Pictures paired with source code
----

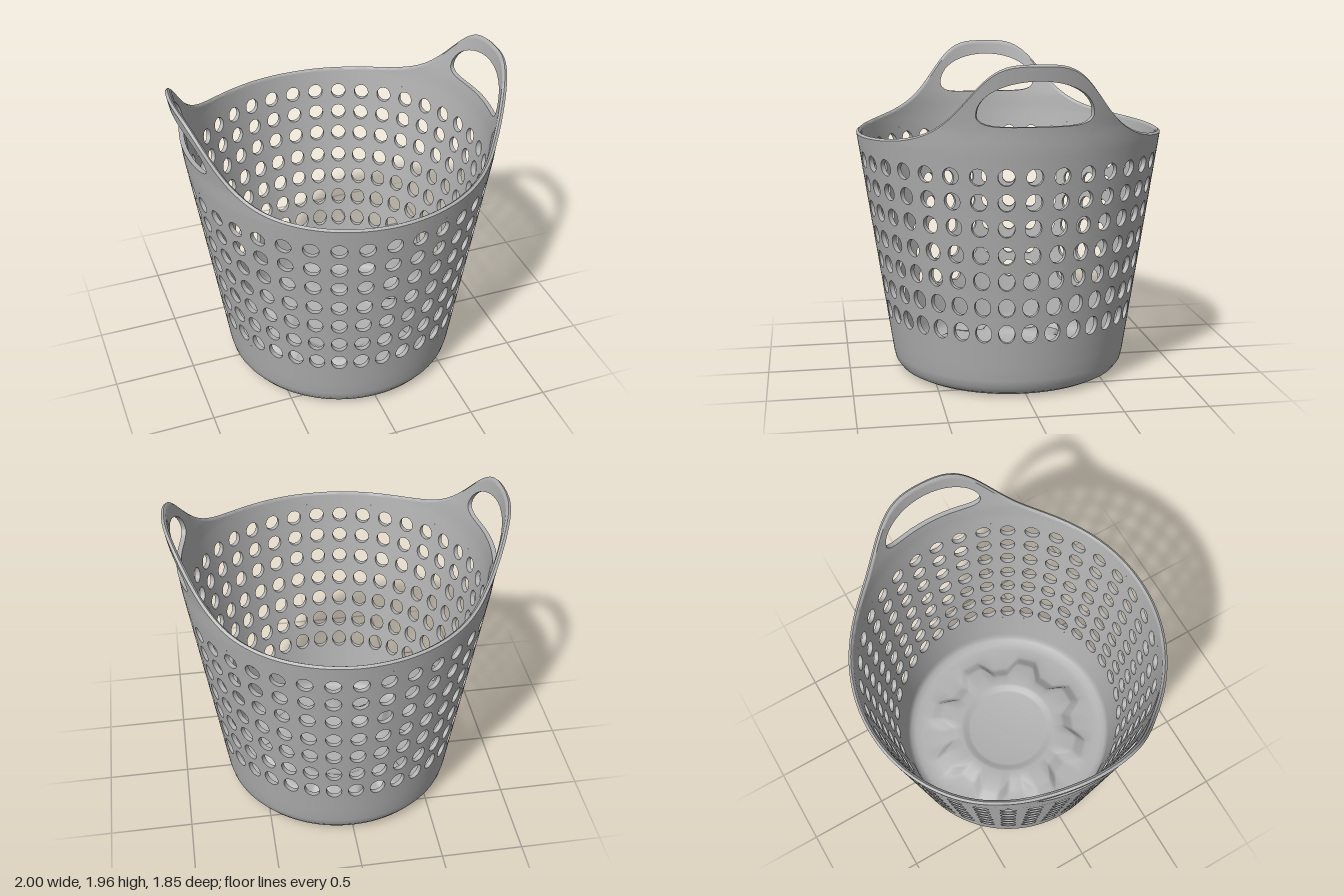
import * as THREE from 'three';
import { toCreasedNormals } from 'three/addons/utils/BufferGeometryUtils.js';

const T = 0.028;              // wall thickness
const COLS = 36;              // holes around
const ROWS = [0.41, 0.57, 0.73, 0.885, 1.045, 1.195, 1.34];
const WALL_BOTTOM = 0.33, WALL_TOP = 1.42;
const RAD = Math.PI / 180;

// Outer radius of the flaring wall at height y
function radius(y) {
  if (y < 1.49) return 0.705 + 0.1475 * y;
  if (y < 1.6) return 0.925 + (y - 1.49) * 0.1;
  return 0.936 + (y - 1.6) * 0.182;
}

const polar = (r, y, a) => [r * Math.cos(a), y, -r * Math.sin(a)];
// Point on the wall: p = [angle, height], s = 0 outer skin, 1 inner skin
const onWall = (p, s) => polar(radius(p[1]) - s * T, p[1], p[0]);

// Collects quads and turns them into a smooth mesh with sharp creases
class Builder {
  constructor() { this.pos = []; }
  quad(a, b, c, d) { this.pos.push(...a, ...b, ...c, ...a, ...c, ...d); }
  // Outer and inner face of a wall patch
  skin(a, b, c, d) {
    this.quad(onWall(a, 0), onWall(b, 0), onWall(c, 0), onWall(d, 0));
    this.quad(onWall(d, 1), onWall(c, 1), onWall(b, 1), onWall(a, 1));
  }
  // Closes the thickness along a to b, wall material on the left
  edge(a, b, bulge = 0) {
    const mid = (p) => polar(radius(p[1]) - T / 2, p[1] + bulge, p[0]);
    this.quad(onWall(a, 0), mid(a), mid(b), onWall(b, 0));
    this.quad(mid(a), onWall(a, 1), onWall(b, 1), mid(b));
  }
  mesh(name, material) {
    const g = new THREE.BufferGeometry();
    g.setAttribute('position', new THREE.Float32BufferAttribute(this.pos, 3));
    const m = new THREE.Mesh(toCreasedNormals(g, 0.9), material);
    m.name = name;
    return m;
  }
}

// Wall of cells, each a patch with an oval hole
function perforatedWall(material) {
  const b = new Builder(), N = 24, half = Math.PI / COLS;
  ROWS.forEach((y, i) => {
    const y0 = i ? (ROWS[i - 1] + y) / 2 : WALL_BOTTOM;
    const y1 = i < ROWS.length - 1 ? (ROWS[i + 1] + y) / 2 : WALL_TOP;
    const hw = 0.047 / radius(y), hh = 0.057 - 0.0015 * i;
    for (let c = 0; c < COLS; c++) {
      const mid = 2 * half * c, hole = [], border = [];
      for (let k = 0; k <= N; k++) {
        const a = -0.75 * Math.PI + (k % N) * 2 * Math.PI / N;
        const cx = Math.cos(a), cy = Math.sin(a), m = Math.max(Math.abs(cx), Math.abs(cy));
        hole.push([mid + hw * cx, y + hh * cy]);
        border.push([mid + half * cx / m, y + (cy > 0 ? y1 - y : y - y0) * cy / m]);
      }
      for (let k = 0; k < N; k++) {
        b.skin(hole[k], border[k], border[k + 1], hole[k + 1]);
        b.edge(hole[k + 1], hole[k]);
      }
    }
  });
  return b.mesh('perforatedWall', material);
}

// Upper band that sweeps up into two looped handles
function rimAndHandles(material) {
  const b = new Builder(), M = 6;
  const rim = (d) => 1.476 + 0.472 / (1 + Math.pow(Math.abs(d) / 25.5, 3.6));
  const endRatio = (1.68 - WALL_TOP) / (rim(20) - WALL_TOP);
  const column = (base, k) => {
    const open = Math.abs(k) <= 12;
    const u = Math.sin(k / 12 * Math.PI / 2);
    const d = open ? 20 * u : k * 5 / 3;
    const split = WALL_TOP + (rim(d) - WALL_TOP) * endRatio;
    return {
      a: base + d * RAD,
      top: rim(d),
      low: open ? 1.68 - 0.06 * Math.sqrt(Math.max(0, 1 - u ** 6)) : split,
      high: open ? 1.68 + 0.19 * Math.sqrt(Math.max(0, 1 - u * u)) : split,
    };
  };
  for (const base of [0, Math.PI]) {
    for (let k = -54; k < 54; k++) {
      const p = column(base, k), q = column(base, k + 1);
      const strip = (from, to) => {
        const at = (c, j) => [c.a, from(c) + (to(c) - from(c)) * j / M];
        for (let j = 0; j < M; j++) b.skin(at(p, j), at(q, j), at(q, j + 1), at(p, j + 1));
      };
      strip(() => WALL_TOP, (c) => c.low);
      strip((c) => c.high, (c) => c.top);
      b.edge([q.a, q.top], [p.a, p.top], 0.011);
      if (k >= -12 && k < 12) {
        b.edge([q.a, q.low], [p.a, p.low]);
        b.edge([p.a, p.high], [q.a, q.high]);
      }
    }
  }
  return b.mesh('rimAndHandles', material);
}

// Solid lower wall, rounded foot and floor with a raised eight-lobed plateau
function base(material) {
  const b = new Builder(), N = 216;
  const profile = (a) => {
    const s = 0.455 + 0.045 * THREE.MathUtils.clamp(1.7 * Math.cos(8 * a), -1, 1);
    // radius, height, how far the thickness goes inward rather than upward
    return [
      [0, 0.05, 0], [0.26, 0.05, 0], [0.275, 0.053, 0], [0.3, 0.072, 0], [0.32, 0.075, 0],
      [s - 0.04, 0.07, 0], [s - 0.015, 0.06, 0], [s + 0.025, 0.01, 0], [s + 0.05, 0.002, 0],
      [0.6, 0, 0], [0.645, 0.008, 0.2], [0.685, 0.03, 0.5], [0.71, 0.065, 0.8],
      [0.721, 0.11, 1], [radius(0.2), 0.2, 1], [radius(WALL_BOTTOM), WALL_BOTTOM, 1],
    ];
  };
  for (let i = 0; i < N; i++) {
    const a0 = i * 2 * Math.PI / N, a1 = (i + 1) * 2 * Math.PI / N;
    const p = profile(a0), q = profile(a1);
    const outer = (v, a) => polar(v[0], v[1], a);
    const inner = (v, a) => polar(v[0] - T * v[2], v[1] + T * (1 - v[2]), a);
    for (let j = 0; j < p.length - 1; j++) {
      b.quad(outer(p[j], a0), outer(q[j], a1), outer(q[j + 1], a1), outer(p[j + 1], a0));
      b.quad(inner(p[j + 1], a0), inner(q[j + 1], a1), inner(q[j], a1), inner(p[j], a0));
    }
  }
  return b.mesh('base', material);
}

export function createModel() {
  const plastic = new THREE.MeshStandardMaterial({ color: 0xb2b2b2 });
  plastic.name = 'grey plastic';
  const group = new THREE.Group();
  group.name = 'laundryBasket';
  group.add(base(plastic), perforatedWall(plastic), rimAndHandles(plastic));
  return group;
}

----

> Task requirements: Set down every record word for word and leave out the pictures.

> Answer box:
import * as THREE from 'three';
import { toCreasedNormals } from 'three/addons/utils/BufferGeometryUtils.js';

const T = 0.028;              // wall thickness
const COLS = 36;              // holes around
const ROWS = [0.41, 0.57, 0.73, 0.885, 1.045, 1.195, 1.34];
const WALL_BOTTOM = 0.33, WALL_TOP = 1.42;
const RAD = Math.PI / 180;

// Outer radius of the flaring wall at height y
function radius(y) {
  if (y < 1.49) return 0.705 + 0.1475 * y;
  if (y < 1.6) return 0.925 + (y - 1.49) * 0.1;
  return 0.936 + (y - 1.6) * 0.182;
}

const polar = (r, y, a) => [r * Math.cos(a), y, -r * Math.sin(a)];
// Point on the wall: p = [angle, height], s = 0 outer skin, 1 inner skin
const onWall = (p, s) => polar(radius(p[1]) - s * T, p[1], p[0]);

// Collects quads and turns them into a smooth mesh with sharp creases
class Builder {
  constructor() { this.pos = []; }
  quad(a, b, c, d) { this.pos.push(...a, ...b, ...c, ...a, ...c, ...d); }
  // Outer and inner face of a wall patch
  skin(a, b, c, d) {
    this.quad(onWall(a, 0), onWall(b, 0), onWall(c, 0), onWall(d, 0));
    this.quad(onWall(d, 1), onWall(c, 1), onWall(b, 1), onWall(a, 1));
  }
  // Closes the thickness along a to b, wall material on the left
  edge(a, b, bulge = 0) {
    const mid = (p) => polar(radius(p[1]) - T / 2, p[1] + bulge, p[0]);
    this.quad(onWall(a, 0), mid(a), mid(b), onWall(b, 0));
    this.quad(mid(a), onWall(a, 1), onWall(b, 1), mid(b));
  }
  mesh(name, material) {
    const g = new THREE.BufferGeometry();
    g.setAttribute('position', new THREE.Float32BufferAttribute(this.pos, 3));
    const m = new THREE.Mesh(toCreasedNormals(g, 0.9), material);
    m.name = name;
    return m;
  }
}

// Wall of cells, each a patch with an oval hole
function perforatedWall(material) {
  const b = new Builder(), N = 24, half = Math.PI / COLS;
  ROWS.forEach((y, i) => {
    const y0 = i ? (ROWS[i - 1] + y) / 2 : WALL_BOTTOM;
    const y1 = i < ROWS.length - 1 ? (ROWS[i + 1] + y) / 2 : WALL_TOP;
    const hw = 0.047 / radius(y), hh = 0.057 - 0.0015 * i;
    for (let c = 0; c < COLS; c++) {
      const mid = 2 * half * c, hole = [], border = [];
      for (let k = 0; k <= N; k++) {
        const a = -0.75 * Math.PI + (k % N) * 2 * Math.PI / N;
        const cx = Math.cos(a), cy = Math.sin(a), m = Math.max(Math.abs(cx), Math.abs(cy));
        hole.push([mid + hw * cx, y + hh * cy]);
        border.push([mid + half * cx / m, y + (cy > 0 ? y1 - y : y - y0) * cy / m]);
      }
      for (let k = 0; k < N; k++) {
        b.skin(hole[k], border[k], border[k + 1], hole[k + 1]);
        b.edge(hole[k + 1], hole[k]);
      }
    }
  });
  return b.mesh('perforatedWall', material);
}

// Upper band that sweeps up into two looped handles
function rimAndHandles(material) {
  const b = new Builder(), M = 6;
  const rim = (d) => 1.476 + 0.472 / (1 + Math.pow(Math.abs(d) / 25.5, 3.6));
  const endRatio = (1.68 - WALL_TOP) / (rim(20) - WALL_TOP);
  const column = (base, k) => {
    const open = Math.abs(k) <= 12;
    const u = Math.sin(k / 12 * Math.PI / 2);
    const d = open ? 20 * u : k * 5 / 3;
    const split = WALL_TOP + (rim(d) - WALL_TOP) * endRatio;
    return {
      a: base + d * RAD,
      top: rim(d),
      low: open ? 1.68 - 0.06 * Math.sqrt(Math.max(0, 1 - u ** 6)) : split,
      high: open ? 1.68 + 0.19 * Math.sqrt(Math.max(0, 1 - u * u)) : split,
    };
  };
  for (const base of [0, Math.PI]) {
    for (let k = -54; k < 54; k++) {
      const p = column(base, k), q = column(base, k + 1);
      const strip = (from, to) => {
        const at = (c, j) => [c.a, from(c) + (to(c) - from(c)) * j / M];
        for (let j = 0; j < M; j++) b.skin(at(p, j), at(q, j), at(q, j + 1), at(p, j + 1));
      };
      strip(() => WALL_TOP, (c) => c.low);
      strip((c) => c.high, (c) => c.top);
      b.edge([q.a, q.top], [p.a, p.top], 0.011);
      if (k >= -12 && k < 12) {
        b.edge([q.a, q.low], [p.a, p.low]);
        b.edge([p.a, p.high], [q.a, q.high]);
      }
    }
  }
  return b.mesh('rimAndHandles', material);
}

// Solid lower wall, rounded foot and floor with a raised eight-lobed plateau
function base(material) {
  const b = new Builder(), N = 216;
  const profile = (a) => {
    const s = 0.455 + 0.045 * THREE.MathUtils.clamp(1.7 * Math.cos(8 * a), -1, 1);
    // radius, height, how far the thickness goes inward rather than upward
    return [
      [0, 0.05, 0], [0.26, 0.05, 0], [0.275, 0.053, 0], [0.3, 0.072, 0], [0.32, 0.075, 0],
      [s - 0.04, 0.07, 0], [s - 0.015, 0.06, 0], [s + 0.025, 0.01, 0], [s + 0.05, 0.002, 0],
      [0.6, 0, 0], [0.645, 0.008, 0.2], [0.685, 0.03, 0.5], [0.71, 0.065, 0.8],
      [0.721, 0.11, 1], [radius(0.2), 0.2, 1], [radius(WALL_BOTTOM), WALL_BOTTOM, 1],
    ];
  };
  for (let i = 0; i < N; i++) {
    const a0 = i * 2 * Math.PI / N, a1 = (i + 1) * 2 * Math.PI / N;
    const p = profile(a0), q = profile(a1);
    const outer = (v, a) => polar(v[0], v[1], a);
    const inner = (v, a) => polar(v[0] - T * v[2], v[1] + T * (1 - v[2]), a);
    for (let j = 0; j < p.length - 1; j++) {
      b.quad(outer(p[j], a0), outer(q[j], a1), outer(q[j + 1], a1), outer(p[j + 1], a0));
      b.quad(inner(p[j + 1], a0), inner(q[j + 1], a1), inner(q[j], a1), inner(p[j], a0));
    }
  }
  return b.mesh('base', material);
}

export function createModel() {
  const plastic = new THREE.MeshStandardMaterial({ color: 0xb2b2b2 });
  plastic.name = 'grey plastic';
  const group = new THREE.Group();
  group.name = 'laundryBasket';
  group.add(base(plastic), perforatedWall(plastic), rimAndHandles(plastic));
  return group;
}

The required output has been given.